Records excerpted from a collection:
-- -- --

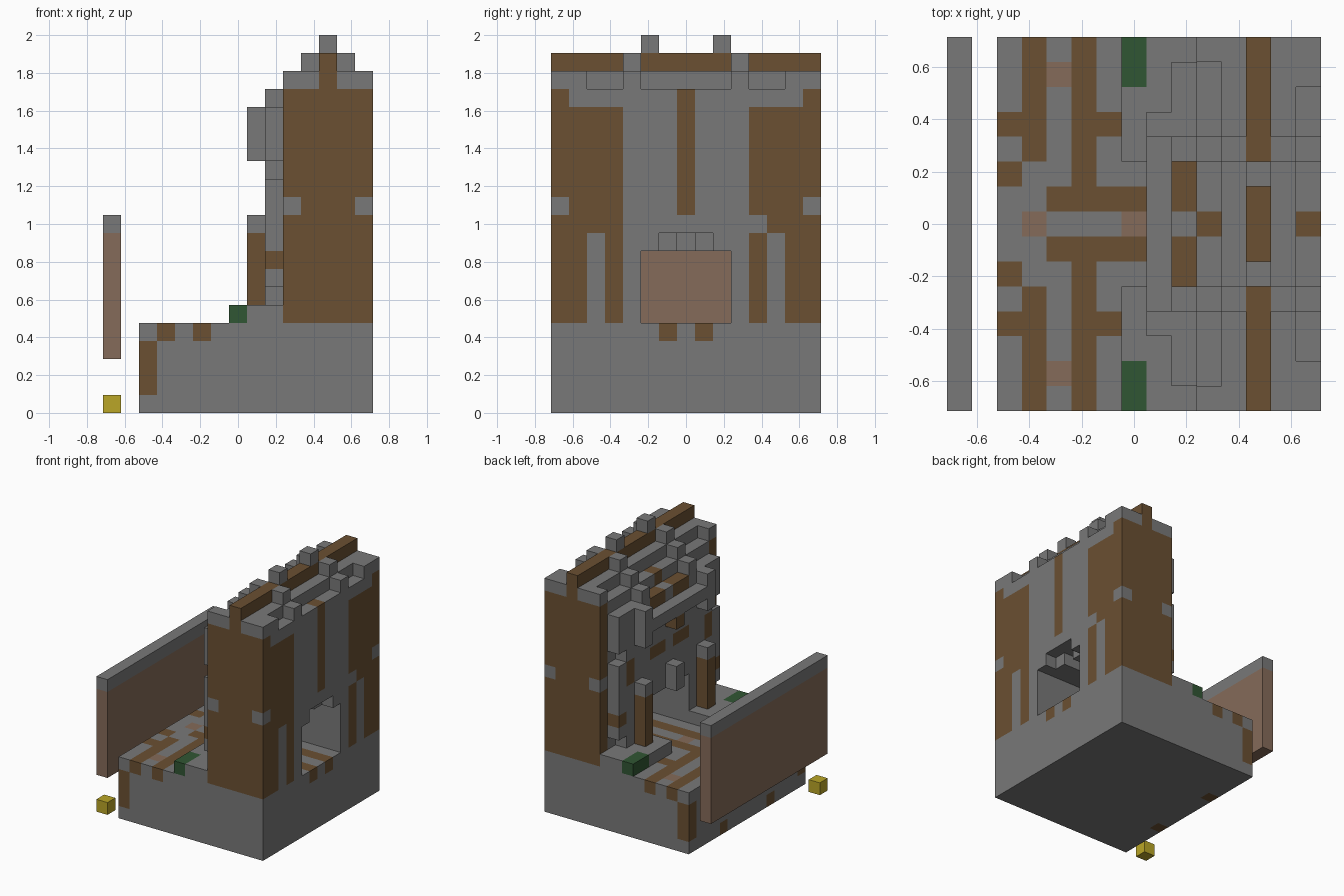
import bpy
import bmesh
from mathutils import Vector

cube = bpy.data.objects.get("Cube")
if cube:
    bpy.data.objects.remove(cube, do_unlink=True)

U = 2 / 21                      # edge of one block
COUNT = 15                      # blocks along x and y
COLOURS = {
    "stone_grey": (0.19, 0.19, 0.19),
    "timber_brown": (0.145, 0.08, 0.032),
    "clay_pink": (0.235, 0.147, 0.10),
    "leaf_green": (0.03, 0.092, 0.033),
    "lamp_yellow": (0.49, 0.38, 0.02),
}
GREY, BROWN, PINK, GREEN, YELLOW = range(len(COLOURS))
materials = []
for name, rgb in COLOURS.items():
    mat = bpy.data.materials.new(name)
    mat.use_nodes = True
    mat.diffuse_color = (*rgb, 1)
    shader = mat.node_tree.nodes["Principled BSDF"]
    shader.inputs["Base Color"].default_value = (*rgb, 1)
    shader.inputs["Roughness"].default_value = 0.9
    materials.append(mat)

cells = {}                      # block position -> [part, colour]


def span(r):
    return range(r, r + 1) if isinstance(r, int) else range(r[0], r[1] + 1)


def block_range(x, y, z):
    return [(i, j, k) for i in span(x) for j in span(y) for k in span(z)]


def mirrored(y):
    """The same y range on the other side of the centre line."""
    last = COUNT - 1
    return last - y if isinstance(y, int) else (last - y[1], last - y[0])


def fill(part, colour, x, y, z, both=False):
    for rng in ([y, mirrored(y)] if both else [y]):
        for c in block_range(x, rng, z):
            cells[c] = [part, colour]


def clear(x, y, z, both=False):
    for rng in ([y, mirrored(y)] if both else [y]):
        for c in block_range(x, rng, z):
            cells.pop(c, None)


def paint(colour, x, y, z, both=False):
    for rng in ([y, mirrored(y)] if both else [y]):
        for c in block_range(x, rng, z):
            if c in cells:
                cells[c][1] = colour


ALL = (0, 14)

# Base and raised ledges
fill("base", GREY, (2, 14), ALL, (0, 4))
fill("ledge", GREY, 7, (10, 12), 5, both=True)
fill("ledge", GREY, (8, 9), (10, 14), 5, both=True)
fill("hedge", GREEN, 7, (13, 14), 5, both=True)

# Timber pattern in the courtyard floor
paint(BROWN, 3, (10, 14), 4, both=True)
paint(BROWN, 5, (8, 14), 4, both=True)
paint(BROWN, (4, 14), 8, 4, both=True)
for x, y in ((6, 11), (2, 11), (2, 9)):
    paint(BROWN, x, y, 4, both=True)
paint(PINK, 4, 13, 4, both=True)
paint(PINK, 3, 7, 4)
paint(PINK, 7, 7, 4)
paint(BROWN, 2, 14, (1, 3), both=True)
paint(BROWN, 2, 10, 0, both=True)

# Main walls and the facade layer
fill("wall", GREY, (10, 14), ALL, (5, 17))
fill("facade", GREY, 9, (1, 13), (6, 16))
clear(9, 13, 6, both=True)
clear(9, 13, 13, both=True)

# Passage with a stepped arch
clear((9, 14), (5, 9), (5, 8))
clear(14, (6, 8), 9)
clear((9, 13), 7, 9)
fill("keystone", GREY, 8, 7, (9, 10))

# Timber on the end walls and the rear wall
paint(BROWN, (10, 14), 14, (5, 17), both=True)
paint(BROWN, 14, (11, 13), (5, 16), both=True)
paint(GREY, 14, 12, (5, 9), both=True)
paint(GREY, 14, 11, 10)
paint(GREY, 10, 14, 11, both=True)
paint(GREY, 14, 14, 11, both=True)
paint(BROWN, 14, 7, (11, 17))

# Timber on the facade
paint(BROWN, 9, 13, 8, both=True)
paint(BROWN, 9, 12, (11, 12), both=True)
paint(BROWN, 9, (8, 9), 12, both=True)
paint(BROWN, 9, (8, 9), 16, both=True)
paint(BROWN, 10, 7, 17)

# Stepped roof, ribs, raised corners and ridge
fill("roof", GREY, (11, 13), ALL, 18)
fill("roof", GREY, 10, 14, 18, both=True)
fill("roof", GREY, 14, (13, 14), 18, both=True)
for x, z in ((9, 17), (10, 18), (11, 19), (13, 19), (14, 18)):
    fill("roof_rib", GREY, x, 10, z, both=True)
fill("ridge", BROWN, 12, ALL, 19)
paint(BROWN, 12, 14, 18, both=True)
fill("ridge_cap", GREY, 12, 9, 20, both=True)

# Overhanging lintel with its end blocks and beam end
fill("lintel", GREY, 8, (4, 10), 15)
fill("lintel", GREY, 8, 11, (14, 16), both=True)
fill("beam_end", BROWN, 8, 7, 14)

# Pillars
fill("pillars", BROWN, 8, 11, (6, 9), both=True)
fill("pillars", GREY, 8, 11, 10, both=True)

# Floating screen wall and lamp block
fill("screen_wall", PINK, 0, ALL, (3, 9))
fill("screen_wall", GREY, 0, ALL, 10)
fill("lamp_block", YELLOW, 0, 0, 0)


def build(part):
    """Make one mesh from the outer faces of a part's blocks."""
    bm = bmesh.new()
    verts = {}

    def vert(p):
        key = tuple(round(v) for v in p)
        if key not in verts:
            half = COUNT / 2
            verts[key] = bm.verts.new(((key[0] - half) * U, (key[1] - half) * U, key[2] * U))
        return verts[key]

    for cell, (owner, colour) in cells.items():
        if owner != part:
            continue
        for axis in range(3):
            for side in (-1, 1):
                n = Vector((0, 0, 0))
                n[axis] = side
                if tuple(int(c + d) for c, d in zip(cell, n)) in cells:
                    continue
                a = Vector((0, 0, 0))
                a[(axis + 1) % 3] = 1
                b = n.cross(a)
                centre = Vector(cell) + Vector((0.5, 0.5, 0.5)) + n / 2
                corners = [(-a - b), (a - b), (a + b), (b - a)]
                face = bm.faces.new([vert(centre + c / 2) for c in corners])
                face.material_index = colour
    mesh = bpy.data.meshes.new(part)
    bm.to_mesh(mesh)
    bm.free()
    for mat in materials:
        mesh.materials.append(mat)
    bpy.context.collection.objects.link(bpy.data.objects.new(part, mesh))


for part in dict.fromkeys(owner for owner, _ in cells.values()):
    build(part)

-- -- --

▸ **Your goal**
If pictures are present, they are dropped, and the entries above are written out word for word.

▸ **Reply**
import bpy
import bmesh
from mathutils import Vector

cube = bpy.data.objects.get("Cube")
if cube:
    bpy.data.objects.remove(cube, do_unlink=True)

U = 2 / 21                      # edge of one block
COUNT = 15                      # blocks along x and y
COLOURS = {
    "stone_grey": (0.19, 0.19, 0.19),
    "timber_brown": (0.145, 0.08, 0.032),
    "clay_pink": (0.235, 0.147, 0.10),
    "leaf_green": (0.03, 0.092, 0.033),
    "lamp_yellow": (0.49, 0.38, 0.02),
}
GREY, BROWN, PINK, GREEN, YELLOW = range(len(COLOURS))
materials = []
for name, rgb in COLOURS.items():
    mat = bpy.data.materials.new(name)
    mat.use_nodes = True
    mat.diffuse_color = (*rgb, 1)
    shader = mat.node_tree.nodes["Principled BSDF"]
    shader.inputs["Base Color"].default_value = (*rgb, 1)
    shader.inputs["Roughness"].default_value = 0.9
    materials.append(mat)

cells = {}                      # block position -> [part, colour]


def span(r):
    return range(r, r + 1) if isinstance(r, int) else range(r[0], r[1] + 1)


def block_range(x, y, z):
    return [(i, j, k) for i in span(x) for j in span(y) for k in span(z)]


def mirrored(y):
    """The same y range on the other side of the centre line."""
    last = COUNT - 1
    return last - y if isinstance(y, int) else (last - y[1], last - y[0])


def fill(part, colour, x, y, z, both=False):
    for rng in ([y, mirrored(y)] if both else [y]):
        for c in block_range(x, rng, z):
            cells[c] = [part, colour]


def clear(x, y, z, both=False):
    for rng in ([y, mirrored(y)] if both else [y]):
        for c in block_range(x, rng, z):
            cells.pop(c, None)


def paint(colour, x, y, z, both=False):
    for rng in ([y, mirrored(y)] if both else [y]):
        for c in block_range(x, rng, z):
            if c in cells:
                cells[c][1] = colour


ALL = (0, 14)

# Base and raised ledges
fill("base", GREY, (2, 14), ALL, (0, 4))
fill("ledge", GREY, 7, (10, 12), 5, both=True)
fill("ledge", GREY, (8, 9), (10, 14), 5, both=True)
fill("hedge", GREEN, 7, (13, 14), 5, both=True)

# Timber pattern in the courtyard floor
paint(BROWN, 3, (10, 14), 4, both=True)
paint(BROWN, 5, (8, 14), 4, both=True)
paint(BROWN, (4, 14), 8, 4, both=True)
for x, y in ((6, 11), (2, 11), (2, 9)):
    paint(BROWN, x, y, 4, both=True)
paint(PINK, 4, 13, 4, both=True)
paint(PINK, 3, 7, 4)
paint(PINK, 7, 7, 4)
paint(BROWN, 2, 14, (1, 3), both=True)
paint(BROWN, 2, 10, 0, both=True)

# Main walls and the facade layer
fill("wall", GREY, (10, 14), ALL, (5, 17))
fill("facade", GREY, 9, (1, 13), (6, 16))
clear(9, 13, 6, both=True)
clear(9, 13, 13, both=True)

# Passage with a stepped arch
clear((9, 14), (5, 9), (5, 8))
clear(14, (6, 8), 9)
clear((9, 13), 7, 9)
fill("keystone", GREY, 8, 7, (9, 10))

# Timber on the end walls and the rear wall
paint(BROWN, (10, 14), 14, (5, 17), both=True)
paint(BROWN, 14, (11, 13), (5, 16), both=True)
paint(GREY, 14, 12, (5, 9), both=True)
paint(GREY, 14, 11, 10)
paint(GREY, 10, 14, 11, both=True)
paint(GREY, 14, 14, 11, both=True)
paint(BROWN, 14, 7, (11, 17))

# Timber on the facade
paint(BROWN, 9, 13, 8, both=True)
paint(BROWN, 9, 12, (11, 12), both=True)
paint(BROWN, 9, (8, 9), 12, both=True)
paint(BROWN, 9, (8, 9), 16, both=True)
paint(BROWN, 10, 7, 17)

# Stepped roof, ribs, raised corners and ridge
fill("roof", GREY, (11, 13), ALL, 18)
fill("roof", GREY, 10, 14, 18, both=True)
fill("roof", GREY, 14, (13, 14), 18, both=True)
for x, z in ((9, 17), (10, 18), (11, 19), (13, 19), (14, 18)):
    fill("roof_rib", GREY, x, 10, z, both=True)
fill("ridge", BROWN, 12, ALL, 19)
paint(BROWN, 12, 14, 18, both=True)
fill("ridge_cap", GREY, 12, 9, 20, both=True)

# Overhanging lintel with its end blocks and beam end
fill("lintel", GREY, 8, (4, 10), 15)
fill("lintel", GREY, 8, 11, (14, 16), both=True)
fill("beam_end", BROWN, 8, 7, 14)

# Pillars
fill("pillars", BROWN, 8, 11, (6, 9), both=True)
fill("pillars", GREY, 8, 11, 10, both=True)

# Floating screen wall and lamp block
fill("screen_wall", PINK, 0, ALL, (3, 9))
fill("screen_wall", GREY, 0, ALL, 10)
fill("lamp_block", YELLOW, 0, 0, 0)


def build(part):
    """Make one mesh from the outer faces of a part's blocks."""
    bm = bmesh.new()
    verts = {}

    def vert(p):
        key = tuple(round(v) for v in p)
        if key not in verts:
            half = COUNT / 2
            verts[key] = bm.verts.new(((key[0] - half) * U, (key[1] - half) * U, key[2] * U))
        return verts[key]

    for cell, (owner, colour) in cells.items():
        if owner != part:
            continue
        for axis in range(3):
            for side in (-1, 1):
                n = Vector((0, 0, 0))
                n[axis] = side
                if tuple(int(c + d) for c, d in zip(cell, n)) in cells:
                    continue
                a = Vector((0, 0, 0))
                a[(axis + 1) % 3] = 1
                b = n.cross(a)
                centre = Vector(cell) + Vector((0.5, 0.5, 0.5)) + n / 2
                corners = [(-a - b), (a - b), (a + b), (b - a)]
                face = bm.faces.new([vert(centre + c / 2) for c in corners])
                face.material_index = colour
    mesh = bpy.data.meshes.new(part)
    bm.to_mesh(mesh)
    bm.free()
    for mat in materials:
        mesh.materials.append(mat)
    bpy.context.collection.objects.link(bpy.data.objects.new(part, mesh))


for part in dict.fromkeys(owner for owner, _ in cells.values()):
    build(part)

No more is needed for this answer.